x Abu Dhabi, UAESunday 23 July 2017

Loans come with strings attached

Banks are asking that corporate clients sign up for extra services before they agree to lend them money, two of the country's largest trading groups claim.

Banks are also demanding more collateral and evidence of cash flows before providing loans.
Banks are also demanding more collateral and evidence of cash flows before providing loans.

Banks are asking that corporate clients sign up for extra services before they agree to lend them money, two of the country's largest trading groups claim.
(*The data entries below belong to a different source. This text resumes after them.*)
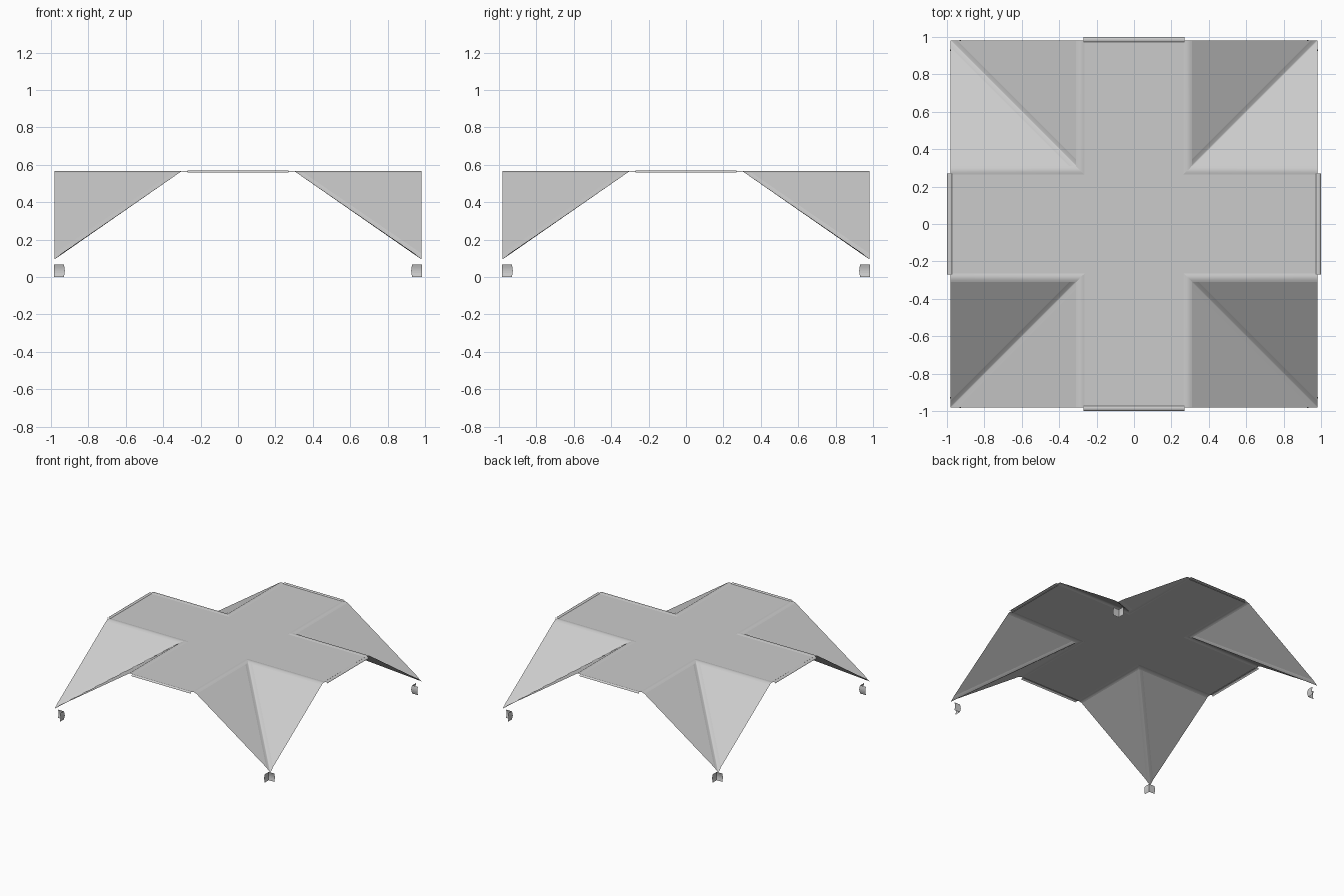
import bpy, bmesh, math

cube = bpy.data.objects.get("Cube")
if cube:
    bpy.data.objects.remove(cube, do_unlink=True)

# One sheet-metal grey for everything
grey = bpy.data.materials.new("sheet_grey")
grey.use_nodes = True
colour = (0.6, 0.6, 0.6, 1)
grey.diffuse_color = colour
grey.node_tree.nodes["Principled BSDF"].inputs["Base Color"].default_value = colour

INNER, BEND, EDGE = 0.265, 0.31, 0.98
TOP, SLOPE, HALF = 0.56, 0.685, 0.036
FLAT = 0.565


def slope_z(d):
    return TOP - SLOPE * (d - BEND)


def mesh_object(name, faces, smooth=False):
    """Build an object from faces given as lists of points."""
    bm = bmesh.new()
    for face in faces:
        bm.faces.new([bm.verts.new(p) for p in face])
    bmesh.ops.remove_doubles(bm, verts=bm.verts, dist=1e-5)
    bmesh.ops.recalc_face_normals(bm, faces=bm.faces)
    bm.normal_update()
    if sum(f.normal.z * f.calc_area() for f in bm.faces) < 0:
        bmesh.ops.reverse_faces(bm, faces=bm.faces)
    mesh = bpy.data.meshes.new(name)
    bm.to_mesh(mesh)
    bm.free()
    obj = bpy.data.objects.new(name, mesh)
    bpy.context.collection.objects.link(obj)
    mesh.materials.append(grey)
    if smooth:
        mesh.shade_smooth()
    return obj


def loft(rows):
    """Quads between successive rows of points."""
    return [[a[i], a[i + 1], b[i + 1], b[i]]
            for a, b in zip(rows, rows[1:]) for i in range(len(a) - 1)]


def turn(p, k):
    """Rotate a point by k quarter turns about z."""
    x, y, z = p
    for _ in range(k):
        x, y = -y, x
    return (x, y, z)


def swap(p):
    return (p[1], p[0], p[2])


def quarter(name, faces, k, smooth=False):
    return mesh_object(name, [[turn(p, k) for p in f] for f in faces], smooth)


# Flat cross-shaped roof deck
arm = [(INNER, INNER, FLAT), (INNER, EDGE, FLAT),
       (-INNER, EDGE, FLAT), (-INNER, INNER, FLAT)]
deck = [[turn(p, k) for p in arm] for k in range(4)]
deck.append([turn(arm[0], k) for k in range(4)])
mesh_object("roof_deck", deck)

# Sloping panel on one side of the valley
panel = [[(BEND + HALF, BEND, TOP), (EDGE, BEND, TOP),
          (EDGE, EDGE - HALF, slope_z(EDGE - HALF))]]

# Rounded bend between deck and panel, mitred at the inner corner
N = 6
bend_rows = []
for i in range(N + 1):
    t = i / N
    d = INNER + (BEND - INNER) * t
    z = FLAT + (TOP - FLAT) * t + 0.005 * math.sin(math.pi * t)
    bend_rows.append([(d, d, z), (EDGE, d, z)])
bend = loft(bend_rows)

# Rounded valley gutter running down the diagonal
upper, lower = [], []
for i in range(2 * N + 1):
    t = i / N - 1
    d = HALF * t
    upper.append((BEND + max(d, 0), BEND + max(-d, 0), TOP))
    x, y = EDGE - max(-d, 0), EDGE - max(d, 0)
    lower.append((x, y, slope_z(min(x, y)) - 0.006 * (1 - t * t)))
valley = loft([upper, lower])

# Rounded lip along the end of each deck arm
lip_rows = []
for i in range(N + 1):
    a = math.pi * i / N
    y, z = 0.985 - 0.015 * math.cos(a), 0.56 + 0.01 * math.sin(a)
    lip_rows.append([(-0.27, y, z), (0.27, y, z)])
lip = loft(lip_rows)

# Small angle bracket foot, open outwards, with slightly bulging plates
foot_rows = []
for i in range(N + 1):
    t = i / N
    c = 0.932 - 0.006 * math.sin(math.pi * t)
    z = 0.068 * t
    foot_rows.append([(EDGE + 0.003, c, z), (c, c, z), (c, EDGE + 0.003, z)])
foot = loft(foot_rows)

corners = ["back_left", "back_right", "front_right", "front_left"]
sides = ["back", "right", "front", "left"]
for k in range(4):
    for side, tag in ((lambda p: p, "a"), (swap, "b")):
        quarter(f"{corners[k]}_panel_{tag}",
                [[side(p) for p in f] for f in panel], k)
        quarter(f"{corners[k]}_bend_{tag}",
                [[side(p) for p in f] for f in bend], k, True)
    quarter(f"{corners[k]}_valley", valley, k, True)
    quarter(f"{corners[k]}_foot", foot, k)
    quarter(f"{sides[k]}_lip", lip, k, True)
The move is the latest technique adopted by banks to boost their fee income while keeping a tight lid on new lending as liquidity remains tight.

"Borrowing is still quite difficult," said Robby Zahr, the corporate treasurer at Al Jaber, a large Abu Dhabi family conglomerate. "You must offer some bilateral or reciprocal business. It is very important to get financing." Banks increasingly want to win extra business from clients when negotiating bilateral loans, or in small club deals. That can include treasury business - where the bank can help the company with its hedging, for example - advisory business, or export-import financing.

"They want to see that you are committed to stay under them," Mr Zahr said. "They want you to assure them that they are not only going to earn interest margins." Banks have been seeking higher margins since the financial crisis drained liquidity from the region and made global creditors more risk-averse; a situation that has been further aggravated by the US$22 billion (Dh80.8bn) debt woes at Dubai World.

Apart from more follow-up business, banks are demanding more collateral and more evidence of cash flows and returns. They also want to know exactly how the money will be used when extending loans, companies say. "Counter-party risk is thoroughly assessed rather than giving blanket corporate loans," said VP Nagarajan, the executive director at ETA, one of Dubai's largest family-owned groups active in regional trading. "2009 was very tough and some covenants came under stress."

Covenants refer to the loan-to-equity ratio of a company over the duration of a loan. Banks now demand far tighter covenants than before the crisis. Mr Nagarajan said the debt restructuring announcement at Dubai World had thrown a recovery in lending back by at least another six months. "Dubai World did not affect the margins themselves, but - it had a detrimental effect on banks' willingness to lend in the region," he said. "The conventional market has almost dried up to corporate risk."

Syndicated loans, where a group of banks issue a loan and then divide it up and sell it on to other banks or investors, are also becoming scarce, companies say. At the peak of Dubai's economic expansion in 2006 and 2007, companies based in the emirate broadened their borrowing base to international banks that were keen to lend to Gulf names. Until September 2008, companies in the region typically paid between 40 and 50 basis points above Libor - the London interbank offered rate - or Eibor, its local equivalent.

That spread has widened to up to 350 basis points, depending on the company, Mr Zahr said. "Today the spread is something you cannot bargain about. Getting a loan is a question of availability, not of pricing," he said. Bank guarantees are also making borrowing more costly. Many international banks have started to ask for bank guarantees when issuing a loan, adding another layer of cost for the corporate borrower.

"International banks want to lend to us but don't want to take the risk," said Mr Zahr. He said Abu Dhabi banks provided such guarantees. "They are happy to take the risk, but don't do the funding." Some companies are looking for alternative sources of funds such as export credit financing, as conventional loans dry up. uharnischfeger@thenational.ae